  • Strong feet & beaks of our poultry scratch and peck the pasture, aerating the soil and encouraging water percolation
  • Add much needed nitrogen and other nutrients to our soil

Pigs

  • Big animal impact - our hogs help clear out some of the densest areas, like forest in former pine tree farms, opening up the forest canopy & allowing other plant species to grow
  • Hungry omnivores that root down into the soil and add nutrients to our forests
    Break the lifecycle of parasites that attack our sheep and goats

Multi-species grazing is a form of biomimicry, explored below.

 

Biomimicry of predator-prey movement supports all Cycles of Nature

Biomimicry rotational grazing

Biomimicry regenerative agriculture grazing rotation

There is a natural community cycle in Nature, based on predator and prey movement. It is how some of the most productive ecosystems on Earth evolved.

This system was functioning in the Coastal Plains of South Georgia for a long time.

Predators (wolves or big cats) spent their lives slowly chasing their prey.

  • By moving the grazers across the landscape, the predators prevented the big herds from overgrazing the landscape.

Herbivore grazers, like bison, stayed in tight formation as protection from predators.

  • These grazers had a hard impact on the land, eating forage, digesting it, and defecating & urinating.
  • Their hooves broke up the surface of the soil, pushing their waste and plant material into the soil.

Plants were grazed very short, because herds moved slowly, but the threat of predators kept grazers constantly on the move.

  • Plants had time to grow, and microbes had the opportunity to thrive.
  • The land had a long recovery period before another period of heavy animal impact, key to healthy plant establishment.

We use biomimicry on our farm today to emulate this natural evolutionary system.

  • We replaced wood bison with cattle, sheep, and other livestock.
  • We, the stockmen of White Oak Pastures, replaced the wolves and big cats, constantly moving our herds and flocks across the landscape.
  • Our land is again becoming a beautiful savannah, with great hardwood bottoms.

Will Harris describes that while in college,:

“My professors taught that 'you cannot build topsoil in the Gulf Coastal Plains soils.' Unfortunately, I believed them for 20 years.
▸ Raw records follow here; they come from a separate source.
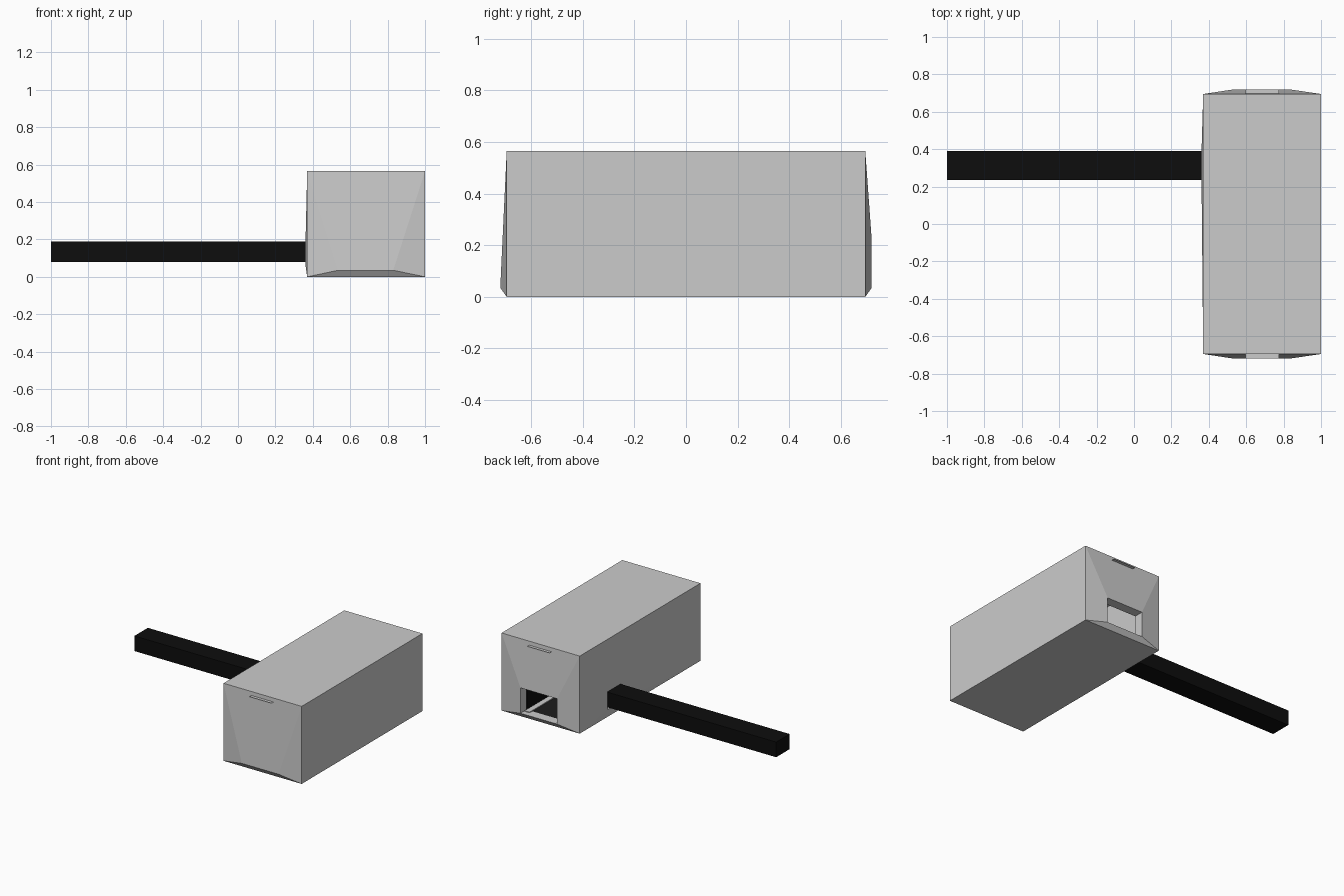
import bpy, bmesh

if "Cube" in bpy.data.objects:
    bpy.data.objects.remove(bpy.data.objects["Cube"])

X0, X1, Y, H = 0.37, 1.0, 0.695, 0.565


def material(name, rgb):
    m = bpy.data.materials.new(name)
    m.diffuse_color = (*rgb, 1)
    m.use_nodes = True
    m.node_tree.nodes["Principled BSDF"].inputs["Base Color"].default_value = m.diffuse_color
    return m


black = material("black", (0.004, 0.004, 0.004))
dark = material("dark_rubber", (0.012, 0.012, 0.012))
blue = material("blue", (0.08, 0.06, 0.5))


def finish(bm, name, mat=None):
    mesh = bpy.data.meshes.new(name)
    bm.to_mesh(mesh)
    bm.free()
    if mat:
        mesh.materials.append(mat)
    ob = bpy.data.objects.new(name, mesh)
    bpy.context.collection.objects.link(ob)
    return ob


def box(name, x, y, z, mat=None):
    bm = bmesh.new()
    bmesh.ops.create_cube(bm, size=1)
    for v in bm.verts:
        v.co = [(a + b) / 2 + c * (b - a) for c, (a, b) in zip(v.co, (x, y, z))]
    return finish(bm, name, mat)


bm = bmesh.new()


def face(*pts):
    return bm.faces.new([bm.verts.new(p) for p in pts])


def framed_opening(outer, rim, inward):
    # wall ring from the outer corners to a raised rim, then a reveal going in
    inner = [tuple(a + b for a, b in zip(p, inward)) for p in rim]
    for loop_a, loop_b in ((outer, rim), (rim, inner)):
        for i in range(4):
            j = (i + 1) % 4
            face(loop_a[i], loop_a[j], loop_b[j], loop_b[i])


# housing: top, bottom and plain right wall
face((X0, -Y, H), (X1, -Y, H), (X1, Y, H), (X0, Y, H))
face((X0, Y, 0), (X1, Y, 0), (X1, -Y, 0), (X0, -Y, 0))
face((X1, -Y, 0), (X1, Y, 0), (X1, Y, H), (X1, -Y, H))

# front wall, pushed out along a low ridge
a, b, c, d = (X0, -Y, 0), (X1, -Y, 0), (X1, -Y, H), (X0, -Y, H)
p, q = (0.535, -0.72, 0.035), (0.83, -0.72, 0.035)
face(a, b, q, p)
face(p, q, c, d)
face(a, p, d)
face(b, c, q)

# back wall with the tunnel mouth
framed_opening([(X1, Y, 0), (X0, Y, 0), (X0, Y, H), (X1, Y, H)],
               [(0.83, 0.72, 0.035), (0.535, 0.72, 0.035),
                (0.535, 0.72, 0.22), (0.83, 0.72, 0.22)], (0, -0.07, 0))
# left wall with the arm opening
framed_opening([(X0, Y, 0), (X0, -Y, 0), (X0, -Y, H), (X0, Y, H)],
               [(0.361, 0.39, 0.06), (0.361, 0.235, 0.06),
                (0.361, 0.235, 0.19), (0.361, 0.39, 0.19)], (0.05, 0, 0))
bmesh.ops.remove_doubles(bm, verts=bm.verts, dist=1e-4)
bmesh.ops.recalc_face_normals(bm, faces=bm.faces)
finish(bm, "housing")

# thin sheet poking out at both ends below the roof
bm = bmesh.new()
face((0.595, -0.72, 0.537), (0.775, -0.72, 0.537),
     (0.775, 0.72, 0.537), (0.595, 0.72, 0.537))
finish(bm, "ceiling_sheet")

# side arm
box("side_arm", (-1, 0.5), (0.235, 0.39), (0.078, 0.188), black)

# tunnel contents
box("tunnel_belt", (0.54, 0.785), (-0.68, 0.68), (0.02, 0.034), dark)
box("belt_rail", (0.785, 0.825), (-0.68, 0.68), (0.02, 0.04))
box("tunnel_wall", (0.832, 0.85), (-0.68, 0.64), (0.02, 0.18), black)
box("wall_panel", (0.832, 0.85), (-0.68, 0.64), (0.18, 0.25), blue)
I finally learned that it’s true, you can't build topsoil - if you are using tillage, chemical fertilizer, and pesticides. But, if you give those industrial farming tools up, and instead use animal impact… you can build healthy, thriving topsoil.”

Under this system, all of the Cycles of Nature perform optimally. Our regenerative farming practices maximize how the Community cycle functions on our land, as well as all of the other interdependent cycles.

 

Conclusion

Where you spend your food dollars has an enormous impact on how land and ecosystems are managed. It’s important to know your farmer and how they manage land.

We hope this overview has given you a better idea of how we respect the interdependent Cycles of Nature. At White Oak Pastures, regenerative land management is about restarting ALL the cycles of Nature that industrial farming has broken. Nothing is regenerative unless it helps ALL of the cycles function.

 

Questions? Thoughts? Let us know in the comments below!


Want more? Subscribe Here!


Keep reading about our three core values:

Regenerative Agriculture • Animal Welfare • Rural Revival

For cooking tips and original recipes, check out our recipe blog:

Grassfed & Pastured Recipes